(Given information)
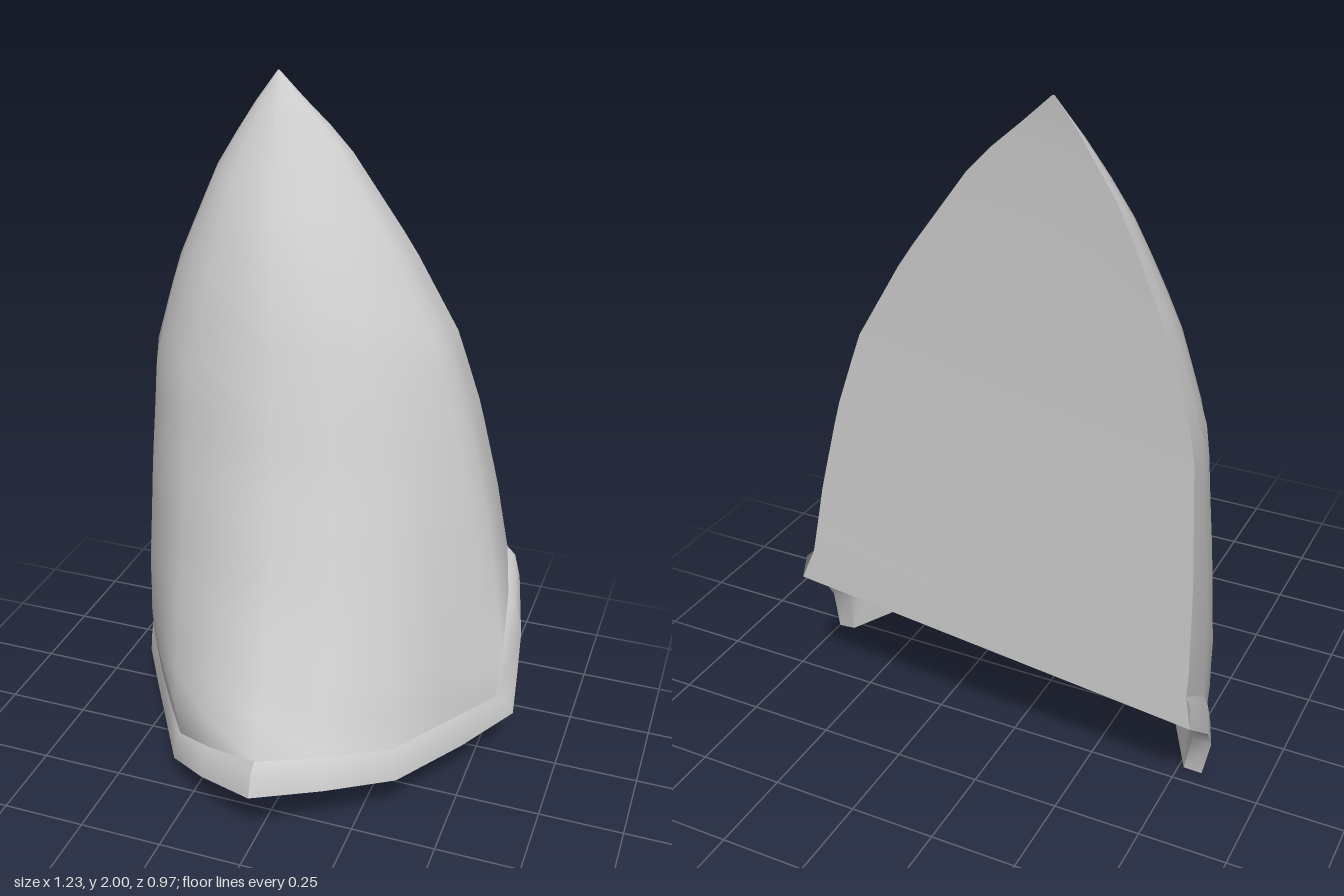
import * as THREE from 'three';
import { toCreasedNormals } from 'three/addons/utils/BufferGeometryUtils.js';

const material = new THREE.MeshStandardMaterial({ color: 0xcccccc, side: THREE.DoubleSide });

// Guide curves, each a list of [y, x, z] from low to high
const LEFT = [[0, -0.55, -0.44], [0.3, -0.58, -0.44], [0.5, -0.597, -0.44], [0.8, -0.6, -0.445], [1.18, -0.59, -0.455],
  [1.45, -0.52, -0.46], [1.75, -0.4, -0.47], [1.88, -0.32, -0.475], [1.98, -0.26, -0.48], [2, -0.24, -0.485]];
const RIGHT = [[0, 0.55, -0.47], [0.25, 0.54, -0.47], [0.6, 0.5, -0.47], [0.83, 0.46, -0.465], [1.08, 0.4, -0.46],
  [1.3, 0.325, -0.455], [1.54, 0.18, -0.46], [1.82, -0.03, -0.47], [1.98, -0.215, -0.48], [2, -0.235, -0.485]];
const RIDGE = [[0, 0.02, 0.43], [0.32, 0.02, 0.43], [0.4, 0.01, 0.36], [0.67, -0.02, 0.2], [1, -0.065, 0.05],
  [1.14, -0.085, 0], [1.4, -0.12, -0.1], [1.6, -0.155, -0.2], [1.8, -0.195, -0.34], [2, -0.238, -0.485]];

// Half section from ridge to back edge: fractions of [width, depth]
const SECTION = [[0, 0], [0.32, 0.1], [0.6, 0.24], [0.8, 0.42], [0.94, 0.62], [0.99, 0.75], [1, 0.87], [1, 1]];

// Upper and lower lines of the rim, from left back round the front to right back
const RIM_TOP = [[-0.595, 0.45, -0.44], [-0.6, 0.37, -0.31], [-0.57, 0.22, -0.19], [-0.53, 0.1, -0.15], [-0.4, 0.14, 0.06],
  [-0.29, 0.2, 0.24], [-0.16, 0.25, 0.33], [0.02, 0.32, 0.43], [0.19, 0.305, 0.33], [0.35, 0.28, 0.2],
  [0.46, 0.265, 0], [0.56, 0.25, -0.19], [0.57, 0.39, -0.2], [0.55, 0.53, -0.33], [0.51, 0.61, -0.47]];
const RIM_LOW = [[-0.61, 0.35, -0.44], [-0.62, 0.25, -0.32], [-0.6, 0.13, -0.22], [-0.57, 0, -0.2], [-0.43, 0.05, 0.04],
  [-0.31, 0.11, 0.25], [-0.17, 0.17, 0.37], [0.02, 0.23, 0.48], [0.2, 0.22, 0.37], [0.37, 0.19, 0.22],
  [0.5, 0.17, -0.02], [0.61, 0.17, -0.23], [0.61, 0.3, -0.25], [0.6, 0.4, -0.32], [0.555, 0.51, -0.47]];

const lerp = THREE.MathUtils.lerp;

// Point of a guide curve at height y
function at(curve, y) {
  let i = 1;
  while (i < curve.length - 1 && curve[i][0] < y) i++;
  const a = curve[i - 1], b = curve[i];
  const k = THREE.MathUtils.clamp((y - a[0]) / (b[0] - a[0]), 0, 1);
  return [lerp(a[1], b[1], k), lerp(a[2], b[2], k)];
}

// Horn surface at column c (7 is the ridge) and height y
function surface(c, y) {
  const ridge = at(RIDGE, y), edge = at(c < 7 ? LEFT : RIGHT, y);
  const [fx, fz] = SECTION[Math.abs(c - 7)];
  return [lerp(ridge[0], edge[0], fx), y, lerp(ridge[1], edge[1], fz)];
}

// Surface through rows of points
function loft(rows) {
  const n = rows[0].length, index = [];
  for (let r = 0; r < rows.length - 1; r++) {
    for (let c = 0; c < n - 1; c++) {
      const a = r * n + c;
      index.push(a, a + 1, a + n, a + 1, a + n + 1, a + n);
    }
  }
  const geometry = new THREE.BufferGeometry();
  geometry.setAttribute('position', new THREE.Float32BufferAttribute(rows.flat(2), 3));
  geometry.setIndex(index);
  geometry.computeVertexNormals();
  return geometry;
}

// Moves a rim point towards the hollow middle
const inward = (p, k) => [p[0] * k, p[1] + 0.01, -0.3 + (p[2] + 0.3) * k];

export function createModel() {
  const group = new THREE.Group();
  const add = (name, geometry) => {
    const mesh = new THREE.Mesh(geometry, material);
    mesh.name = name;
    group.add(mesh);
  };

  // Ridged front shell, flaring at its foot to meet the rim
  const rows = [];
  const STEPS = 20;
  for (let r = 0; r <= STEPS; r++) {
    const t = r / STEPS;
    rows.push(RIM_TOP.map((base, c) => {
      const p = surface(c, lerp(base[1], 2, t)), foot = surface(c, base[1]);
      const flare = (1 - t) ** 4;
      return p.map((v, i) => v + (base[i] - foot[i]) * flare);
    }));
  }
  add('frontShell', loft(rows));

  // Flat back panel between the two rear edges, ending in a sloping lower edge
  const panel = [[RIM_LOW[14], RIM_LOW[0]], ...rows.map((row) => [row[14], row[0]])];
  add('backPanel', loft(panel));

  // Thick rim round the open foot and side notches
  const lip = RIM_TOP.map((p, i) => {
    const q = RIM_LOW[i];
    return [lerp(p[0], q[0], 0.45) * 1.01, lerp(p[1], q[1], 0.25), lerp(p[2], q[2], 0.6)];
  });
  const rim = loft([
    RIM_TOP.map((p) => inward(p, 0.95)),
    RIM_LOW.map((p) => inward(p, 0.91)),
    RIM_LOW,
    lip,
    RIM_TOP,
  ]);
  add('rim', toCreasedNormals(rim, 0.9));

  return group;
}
(End Given information)
■ What the task asks ■
Find the lines in the records that contain the word "length", then copy every one of them.

■ Expected answer ■
  while (i < curve.length - 1 && curve[i][0] < y) i++;
  const n = rows[0].length, index = [];
  for (let r = 0; r < rows.length - 1; r++) {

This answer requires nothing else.